Humana is the third largest managed healthcare company in the United States. The relative size of the organization coupled with inherent conflicts of interest has led Humana, among other HMO’s, to become involved in decisions of questionable ethical substance. Humana espouses the vision, “To improve the health of our members, and provide value to our customers, partners and shareholders. ” An underlying question is how well are they pursuing their vision? This group believes that Humana is an example of a company with ethical integrity problems.

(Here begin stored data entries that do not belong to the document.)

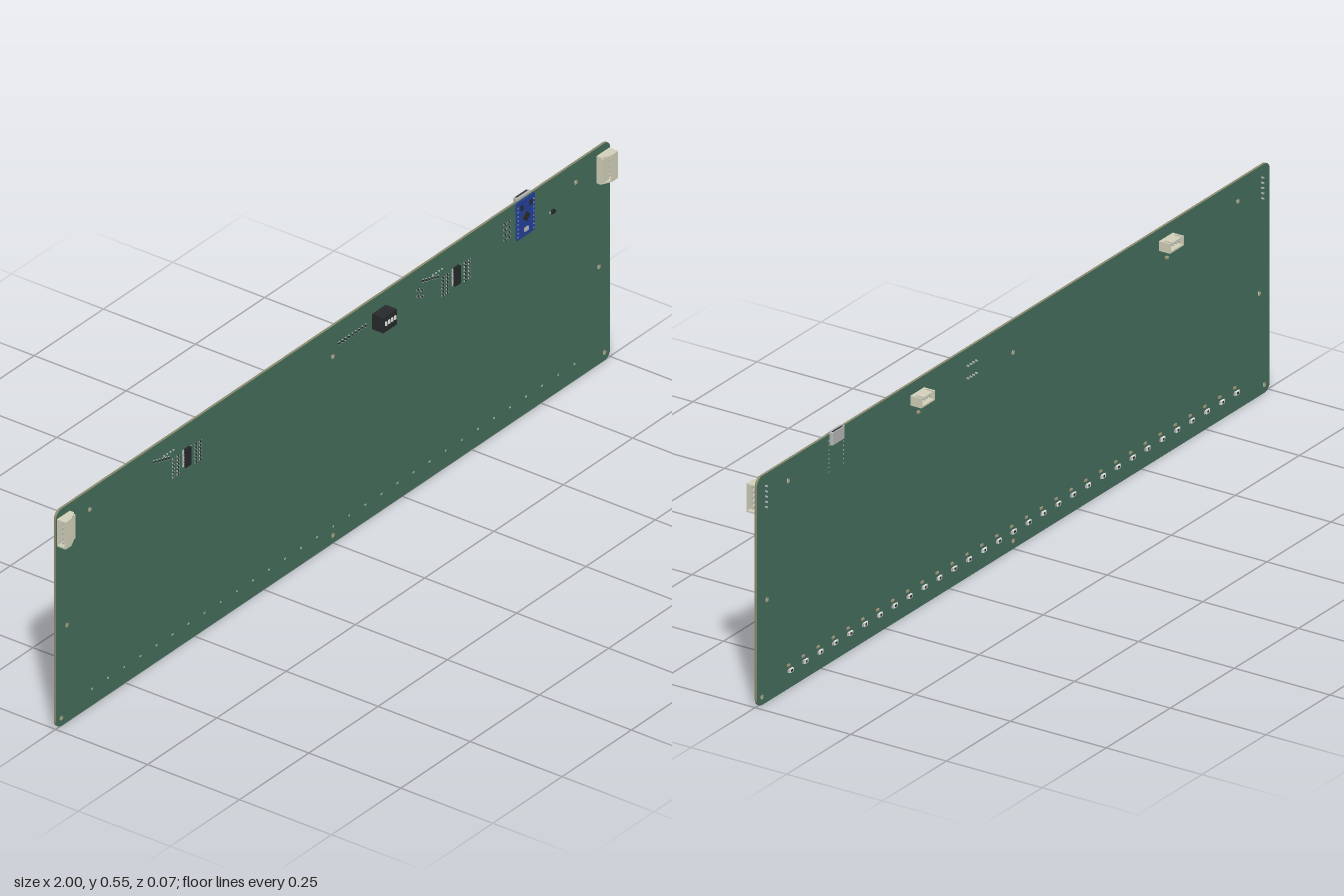
import * as THREE from 'three';

const FRONT = 0.001, BACK = -0.005; // board faces
const paint = (color) => new THREE.MeshStandardMaterial({ color });
const mat = {
  green: paint(0x446e5c), edge: paint(0x8c8a6c), cream: paint(0xd2d0ba), dark: paint(0x26282a),
  metal: paint(0xb4b6b4), blue: paint(0x24409a), white: paint(0xe8e8e4), tan: paint(0xa8987c),
};

function box(parent, name, material, [x, y, z], [w, h, d]) {
  const mesh = new THREE.Mesh(new THREE.BoxGeometry(w, h, d), material);
  mesh.position.set(x, y, z);
  mesh.name = name;
  parent.add(mesh);
  return mesh;
}

function group(parent, name, x = 0, y = 0, z = 0) {
  const g = new THREE.Group();
  g.name = name;
  g.position.set(x, y, z);
  parent.add(g);
  return g;
}

// Rounded plate with round holes, extruded along z
function plate(w, h, r, depth, holes, materials) {
  const s = new THREE.Shape();
  const a = w / 2, b = h / 2;
  s.absarc(a - r, b - r, r, 0, Math.PI / 2);
  s.absarc(-a + r, b - r, r, Math.PI / 2, Math.PI);
  s.absarc(-a + r, -b + r, r, Math.PI, Math.PI * 1.5);
  s.absarc(a - r, -b + r, r, Math.PI * 1.5, Math.PI * 2);
  for (const [x, y, hr] of holes) s.holes.push(new THREE.Path().absarc(x, y, hr, 0, Math.PI * 2, true));
  return new THREE.Mesh(new THREE.ExtrudeGeometry(s, { depth, bevelEnabled: false, curveSegments: 10 }), materials);
}

// Side connector: open housing facing outwards, with five pins
function sideConnector(parent, side) {
  const g = group(parent, side > 0 ? 'leftConnector' : 'rightConnector', 0, 0.494, FRONT);
  g.scale.x = side;
  const s = new THREE.Shape([[0.95, 0], [0.997, 0], [0.997, 0.024], [0.975, 0.024], [0.95, 0.012]]
    .map(([x, z]) => new THREE.Vector2(x, z)));
  for (const y of [-0.034, 0.03]) {
    const wall = new THREE.Mesh(new THREE.ExtrudeGeometry(s, { depth: 0.004, bevelEnabled: false }), mat.cream);
    wall.rotation.x = Math.PI / 2;
    wall.position.y = y + 0.004;
    wall.name = 'housingWall';
    g.add(wall);
  }
  box(g, 'housingFloor', mat.cream, [0.974, 0, 0.0015], [0.046, 0.06, 0.003]);
  box(g, 'housingRoof', mat.cream, [0.985, 0, 0.0225], [0.024, 0.06, 0.003]);
  box(g, 'housingBack', mat.cream, [0.962, 0, 0.009], [0.024, 0.06, 0.014]);
  for (let i = -2; i <= 2; i++) {
    box(g, 'contactPin', mat.metal, [0.982, i * 0.0125, 0.012], [0.022, 0.003, 0.003]);
    box(g, 'solderPin', mat.metal, [0.968, i * 0.0125, -0.006], [0.003, 0.003, 0.013]);
  }
}

// Rear header: shrouded housing standing off the back, with solder pins
function rearConnector(parent, x) {
  const g = group(parent, 'rearConnector', x, 0.507, BACK);
  const d = 0.029;
  box(g, 'housingBase', mat.cream, [0, 0, -0.005], [0.054, 0.023, 0.01]);
  box(g, 'housingBottom', mat.cream, [0, -0.0095, -d / 2], [0.054, 0.004, d]);
  box(g, 'housingTop', mat.cream, [0, 0.0095, -d / 2], [0.034, 0.004, d]);
  for (const s of [-1, 1]) box(g, 'housingSide', mat.cream, [s * 0.025, 0, -d / 2], [0.004, 0.023, d]);
  for (let i = -1.5; i <= 1.5; i++) {
    box(g, 'contactPin', mat.metal, [i * 0.011, 0, -0.016], [0.003, 0.003, 0.016]);
    box(g, 'solderPin', mat.metal, [i * 0.011, 0, 0.004], [0.003, 0.003, 0.01]);
  }
  for (const y of [-0.022, -0.037]) box(g, 'rearChip', mat.tan, [0, y, -0.003], [0.007, 0.005, 0.006]);
}

// Small two-terminal part on the front
function passive(parent, x, y, upright = false) {
  const g = group(parent, 'passive', x, y, FRONT + 0.001);
  if (upright) g.rotation.z = Math.PI / 2;
  box(g, 'passiveBody', mat.dark, [0, 0, 0], [0.005, 0.004, 0.002]);
  for (const s of [-1, 1]) box(g, 'passiveEnd', mat.metal, [s * 0.0033, 0, 0], [0.0016, 0.004, 0.002]);
}

// Driver chip with gull-wing legs and the passives around it
function driver(parent, x) {
  const g = group(parent, 'driverChip', x, 0.468, FRONT);
  box(g, 'chipBody', mat.dark, [0, 0, 0.004], [0.02, 0.046, 0.006]);
  for (let i = 0; i < 12; i++) {
    for (const s of [-1, 1]) {
      box(g, 'chipLeg', mat.metal, [s * 0.0125, (i - 5.5) * 0.0037, 0.0015], [0.006, 0.0016, 0.002]);
    }
  }
  for (let i = 0; i < 6; i++) {
    for (const dx of [-0.048, -0.032, 0.032, 0.048]) passive(g, dx, 0.016 - i * 0.009);
    passive(g, -0.12 + i * 0.011, 0.042 - i * 0.003, true);
  }
}

export function createModel() {
  const model = new THREE.Group();
  model.name = 'circuitBoard';

  // Board with mounting holes
  const W = 2, H = 0.547;
  const holes = [[0, 0.47], [0, 0.02]];
  for (const s of [-1, 1]) holes.push([s * 0.877, 0.497], [s * 0.96, 0.245], [s * 0.98, 0.02]);
  const board = plate(W, H, 0.02, FRONT - BACK, holes.map(([x, y]) => [x, y - H / 2, 0.0065]), [mat.green, mat.edge]);
  board.position.set(0, H / 2, BACK);
  board.name = 'board';
  model.add(board);

  for (const s of [-1, 1]) sideConnector(model, s);
  for (const x of [-0.595, 0.375]) rearConnector(model, x);
  for (const x of [-0.53, 0.442]) driver(model, x);

  // Switch block with four sliders
  const sw = group(model, 'switchBlock', 0.165, 0.492, FRONT);
  box(sw, 'switchBody', mat.dark, [0, 0, 0.0155], [0.05, 0.038, 0.031]);
  for (let i = -1.5; i <= 1.5; i++) {
    box(sw, 'slider', mat.white, [i * 0.011, 0.002, 0.0325], [0.006, 0.009, 0.003]);
    for (const y of [-0.015, 0.015]) box(sw, 'switchPin', mat.metal, [i * 0.011, y, -0.005], [0.003, 0.003, 0.014]);
  }
  for (let i = 0; i < 9; i++) passive(model, 0.02 + i * 0.012, 0.494, true);

  // Controller module with edge pads, chip, button and socket
  const ctl = group(model, 'controllerModule', 0.692, 0.498, FRONT);
  const pads = [];
  for (let i = 0; i < 8; i++) for (const s of [-1, 1]) pads.push([s * 0.0285, -0.04 + i * 0.0105, 0.0018]);
  const ctlBoard = plate(0.066, 0.094, 0.004, 0.003, pads, mat.blue);
  ctlBoard.name = 'moduleBoard';
  ctl.add(ctlBoard);
  for (const [x, y] of pads) {
    const ring = new THREE.Mesh(new THREE.TorusGeometry(0.0022, 0.0005, 4, 10), mat.metal);
    ring.position.set(x, y, 0.003);
    ring.name = 'pad';
    ctl.add(ring);
    box(ctl, 'modulePin', mat.metal, [x, y, -0.0045], [0.002, 0.002, 0.006]);
  }
  const chip = box(ctl, 'moduleChip', mat.dark, [0, 0.002, 0.004], [0.018, 0.018, 0.003]);
  chip.rotation.z = Math.PI / 4;
  box(ctl, 'moduleButton', mat.metal, [0, -0.03, 0.0045], [0.014, 0.009, 0.003]);
  for (const x of [-0.016, 0.016]) box(ctl, 'moduleRegulator', mat.dark, [x, 0.03, 0.004], [0.008, 0.012, 0.003]);
  const socket = plate(0.05, 0.012, 0.004, 0.03, [], mat.metal);
  socket.rotation.x = -Math.PI / 2;
  socket.position.set(0, 0.023, -0.0075);
  socket.name = 'socketShell';
  ctl.add(socket);
  box(ctl, 'socketOpening', mat.dark, [0, 0.0531, -0.0095], [0.04, 0.0004, 0.004]);
  for (let i = 0; i < 4; i++) for (const dx of [-0.075, -0.06]) passive(ctl, dx, 0.015 - i * 0.013);

  // Small transistor beside the controller
  box(model, 'transistor', mat.dark, [0.79, 0.465, FRONT + 0.003], [0.012, 0.008, 0.006]);
  for (const x of [0.782, 0.798]) box(model, 'transistorLeg', mat.metal, [x, 0.465, FRONT + 0.001], [0.005, 0.003, 0.002]);
  for (let i = 0; i < 4; i++) passive(model, 0.305 + (i % 2) * 0.014, 0.495 - i * 0.008);

  // Row of rear sensors, each with a chip above and pads showing in front
  const count = 31;
  for (let i = 0; i < count; i++) {
    const g = group(model, 'sensor', -0.87 + i * 1.74 / (count - 1), 0.042, BACK);
    box(g, 'sensorBody', mat.white, [0, 0, -0.002], [0.013, 0.009, 0.004]);
    box(g, 'sensorWindow', mat.dark, [0, 0, -0.0043], [0.006, 0.005, 0.0006]);
    for (const s of [-1, 1]) box(g, 'sensorEnd', mat.metal, [s * 0.0085, 0, -0.001], [0.004, 0.007, 0.002]);
    box(g, 'sensorChip', mat.tan, [0.009, 0.015, -0.0015], [0.009, 0.005, 0.003]);
    box(g, 'frontPad', mat.metal, [0, 0, 0.0063], [0.006, 0.004, 0.0006]);
  }
  return model;
}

No discussion of one HMO could possibly be complete without looking at the industry as a whole. There is a fine line that HMO’s tread when determining what is in the patient’s best interest. Some would argue that bureaucracy in managed care programs, despite best intentions, leads to compromises in patient care. Conversely, the HMO’s would argue that stretching limited resources in a regulated manner produces the greatest good for greatest number of patients. One is left with many questions about which priorities are greatest, profit or patient care?

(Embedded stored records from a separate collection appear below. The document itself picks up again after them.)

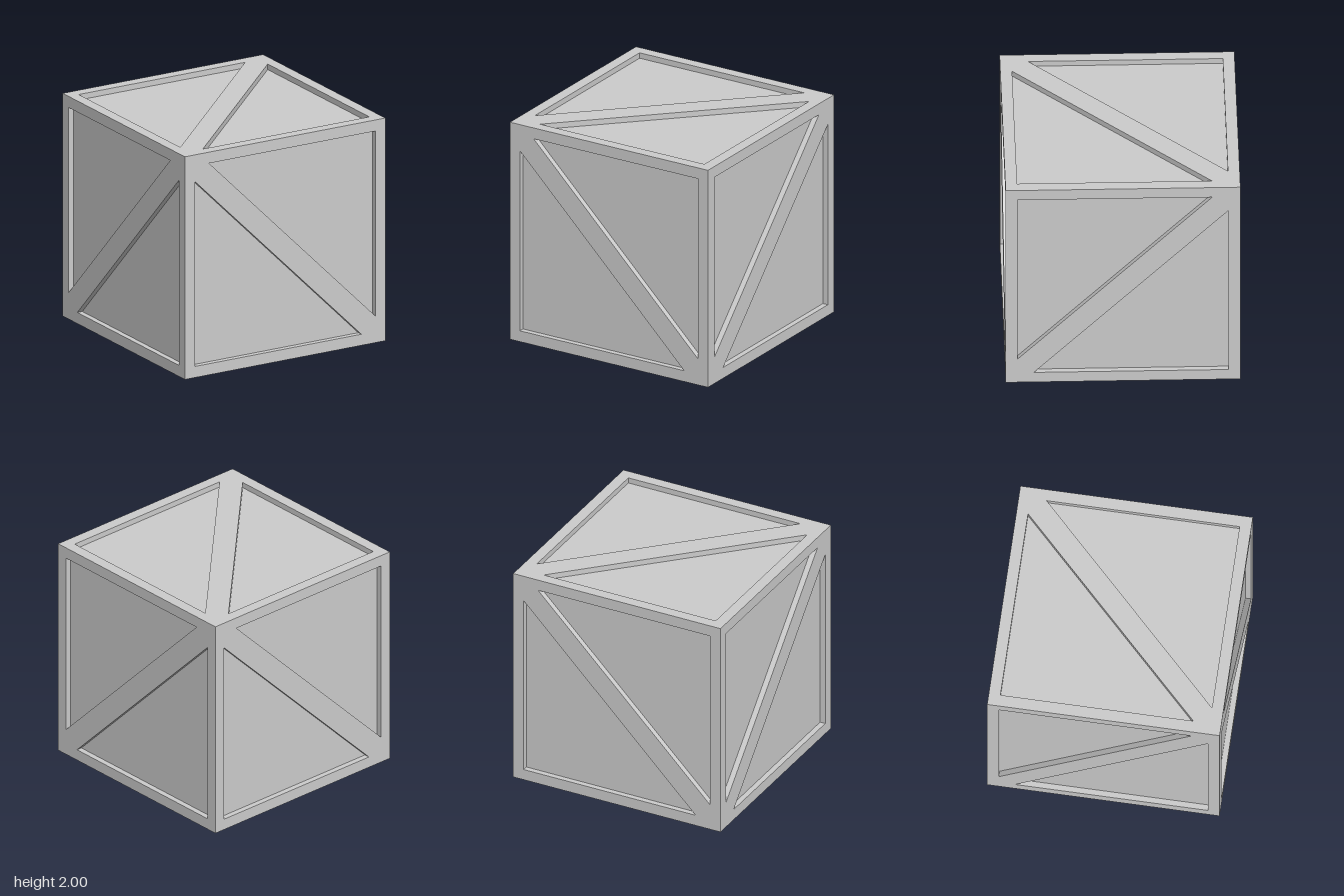
import * as THREE from 'three';

const HALF = 1;       // half the crate's side
const BORDER = 0.9;   // inner edge of the frame
const TIP = 0.76;     // where the diagonal brace meets the border
const DEPTH = 0.05;   // how far the panels are set back

// Square frame with a diagonal brace, its outer rim mitred to meet its neighbours
function frameGeometry() {
  const v = (x, y) => new THREE.Vector2(x, y);
  const shape = new THREE.Shape([v(-HALF, -HALF), v(HALF, -HALF), v(HALF, HALF), v(-HALF, HALF)]);
  for (const s of [1, -1]) {
    shape.holes.push(new THREE.Path([
      v(-TIP * s, BORDER * s), v(BORDER * s, BORDER * s), v(BORDER * s, -TIP * s),
    ]));
  }
  const geometry = new THREE.ExtrudeGeometry(shape, { depth: DEPTH, bevelEnabled: false });
  geometry.translate(0, 0, HALF - DEPTH);
  const p = geometry.attributes.position;
  const inner = HALF - DEPTH;
  for (let i = 0; i < p.count; i++) {
    if (p.getZ(i) < HALF - DEPTH / 2) {
      p.setX(i, THREE.MathUtils.clamp(p.getX(i), -inner, inner));
      p.setY(i, THREE.MathUtils.clamp(p.getY(i), -inner, inner));
    }
  }
  geometry.computeVertexNormals();
  return geometry;
}

export function createModel() {
  const crate = new THREE.Group();
  crate.name = 'crate';
  const material = new THREE.MeshStandardMaterial({ color: 0xcccccc });

  // Inner box whose sides are the recessed panels
  const side = 2 * (HALF - DEPTH);
  const panels = new THREE.Mesh(new THREE.BoxGeometry(side, side, side), material);
  panels.name = 'panels';
  panels.position.y = HALF;
  crate.add(panels);

  // One braced frame per side; a quarter turn about z flips the brace
  const q = Math.PI / 2;
  const geometry = frameGeometry();
  const frames = [
    ['frontFrame', 0, 0, 0],
    ['backFrame', 0, 2 * q, 0],
    ['leftFrame', 0, q, q],
    ['rightFrame', 0, -q, q],
    ['topFrame', -q, 0, q],
    ['bottomFrame', q, 0, q],
  ];
  for (const [name, rx, ry, rz] of frames) {
    const frame = new THREE.Mesh(geometry, material);
    frame.name = name;
    frame.rotation.set(rx, ry, rz);
    frame.position.y = HALF;
    crate.add(frame);
  }
  return crate;
}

In fact, a recent national class action suit filed on behalf of 32 million plan participants by the REPAIR legal team has challenged the five largest HMO’s with just this issue. In addition, REPAIR exposes and attacks several non-disclosed HMO practices of questionable morality: ? Gag orders, which are arrangements that HMO’s make with participating physicians that to penalize them for advising certain treatment alternatives. ? HMO determination of “medical necessity” in conflict with physician decision, driven by profit consideration. ? Limiting patient access to specialists.

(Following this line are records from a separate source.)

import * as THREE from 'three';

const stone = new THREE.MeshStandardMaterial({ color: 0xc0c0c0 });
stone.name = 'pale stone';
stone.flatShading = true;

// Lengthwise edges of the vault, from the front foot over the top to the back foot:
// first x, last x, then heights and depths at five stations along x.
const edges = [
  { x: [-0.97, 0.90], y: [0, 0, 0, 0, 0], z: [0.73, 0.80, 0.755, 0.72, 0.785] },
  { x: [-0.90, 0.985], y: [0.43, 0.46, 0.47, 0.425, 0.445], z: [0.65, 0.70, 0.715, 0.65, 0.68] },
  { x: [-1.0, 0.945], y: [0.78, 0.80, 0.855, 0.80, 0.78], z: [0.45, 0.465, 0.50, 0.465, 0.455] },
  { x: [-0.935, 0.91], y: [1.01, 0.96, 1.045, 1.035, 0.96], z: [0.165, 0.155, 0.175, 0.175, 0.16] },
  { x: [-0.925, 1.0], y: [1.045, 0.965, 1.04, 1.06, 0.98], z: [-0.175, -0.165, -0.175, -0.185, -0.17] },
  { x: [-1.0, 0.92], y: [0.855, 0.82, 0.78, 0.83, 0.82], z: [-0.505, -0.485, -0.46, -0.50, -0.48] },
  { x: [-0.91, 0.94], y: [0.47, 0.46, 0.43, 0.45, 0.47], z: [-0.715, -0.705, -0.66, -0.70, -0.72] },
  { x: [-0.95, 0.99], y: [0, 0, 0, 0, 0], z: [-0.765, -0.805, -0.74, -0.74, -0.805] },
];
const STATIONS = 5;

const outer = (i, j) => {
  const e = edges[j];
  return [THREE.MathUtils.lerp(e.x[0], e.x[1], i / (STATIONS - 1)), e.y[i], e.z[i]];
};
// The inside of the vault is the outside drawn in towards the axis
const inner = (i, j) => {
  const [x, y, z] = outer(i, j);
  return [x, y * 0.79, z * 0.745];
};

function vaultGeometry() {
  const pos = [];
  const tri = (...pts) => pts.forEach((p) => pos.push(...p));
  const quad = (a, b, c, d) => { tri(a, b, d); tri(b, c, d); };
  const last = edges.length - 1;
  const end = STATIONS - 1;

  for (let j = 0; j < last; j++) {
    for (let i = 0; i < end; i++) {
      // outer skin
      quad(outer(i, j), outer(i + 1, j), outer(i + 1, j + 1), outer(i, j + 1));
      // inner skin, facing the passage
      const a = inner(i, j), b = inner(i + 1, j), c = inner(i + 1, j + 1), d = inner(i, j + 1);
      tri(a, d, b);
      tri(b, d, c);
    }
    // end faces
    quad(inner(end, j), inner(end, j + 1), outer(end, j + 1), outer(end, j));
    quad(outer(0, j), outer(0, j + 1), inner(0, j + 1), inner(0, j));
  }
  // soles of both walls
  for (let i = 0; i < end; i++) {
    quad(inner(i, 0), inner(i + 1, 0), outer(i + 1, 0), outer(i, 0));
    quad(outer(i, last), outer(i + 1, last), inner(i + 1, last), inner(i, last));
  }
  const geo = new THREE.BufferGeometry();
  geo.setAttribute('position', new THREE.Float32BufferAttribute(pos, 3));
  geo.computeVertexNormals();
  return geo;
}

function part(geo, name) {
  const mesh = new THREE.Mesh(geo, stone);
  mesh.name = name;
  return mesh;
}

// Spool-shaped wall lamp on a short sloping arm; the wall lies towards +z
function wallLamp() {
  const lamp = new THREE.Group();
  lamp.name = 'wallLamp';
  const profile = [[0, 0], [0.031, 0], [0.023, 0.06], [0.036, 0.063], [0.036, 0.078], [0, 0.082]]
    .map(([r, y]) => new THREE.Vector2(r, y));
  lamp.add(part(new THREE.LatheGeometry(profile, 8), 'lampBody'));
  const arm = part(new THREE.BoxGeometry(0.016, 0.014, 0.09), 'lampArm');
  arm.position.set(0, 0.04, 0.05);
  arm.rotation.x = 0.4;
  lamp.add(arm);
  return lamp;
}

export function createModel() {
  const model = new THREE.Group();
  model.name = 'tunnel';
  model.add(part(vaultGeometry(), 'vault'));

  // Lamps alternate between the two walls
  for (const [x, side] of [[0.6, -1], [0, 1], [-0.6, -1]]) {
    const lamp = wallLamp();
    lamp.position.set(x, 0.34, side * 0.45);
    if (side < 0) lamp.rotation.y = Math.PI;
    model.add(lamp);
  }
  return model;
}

HMO’s by nature are prone to lawsuits as decisions over coverage frequently disagree with patient / physician decisions. However, this team believes that lawsuits against Humana undermine its devious backbone. Comparison has not led us to believe that Humana is any worse than the other major HMO players are, so perhaps we should group the entire lot of HMO’s as suspect in social responsibility. Forsyth v. Humana. Although still in appeal, Humana was found guilty under ERISA of racketeering charges that in essence allowed the company to receive kickbacks from hospitals in excess of patient costs.
Price v. Humana. A RICO (Racketeering Influenced and Corrupt Organizations Act) claim that Humana influenced decisions concerning “medical necessity,” by providing incentives to physicians to deny coverage. Chipps v. Humana. Humana accused of discontinuing coverage for family’s four-year old daughter, Caitlyn, whom was receiving extensive therapy treatment for cerebral palsy. Humana was found guilty on several counts for withholding information related to the case. Texas Attorney General.
Sued Humana and five other HMO’s for allegedly “penalizing doctors who do not limit patients’ medical care and illegally compensating those who did. ” As further indication of Humana’s lack of interest in patient’s needs, the company decided to divest non-profitable Medicare operations, due to “government reimbursement inadequacies for the Medicare+Choice HMO product. ” While one would struggle to argue that any for profit entity would survive not covering its costs, dropping patients in lieu of profits may lack ethical standing.
While denying coverage to patients, like Caitlyn, and engaging in price reduction schemes that are not only unethical, but quite possibly illegal, Humana finds no problem paying its Chairman of the Board $4. 5 million and its President and CEO, $3 Million. The charitable wing of the Humana organization was founded to “support charitable organizations and institutions that promote education, health and human services, community development and the arts. ” While the group believes that these endeavors are indeed noble, Humana can not make up for a poor ethical foundation by throwing money at the problem.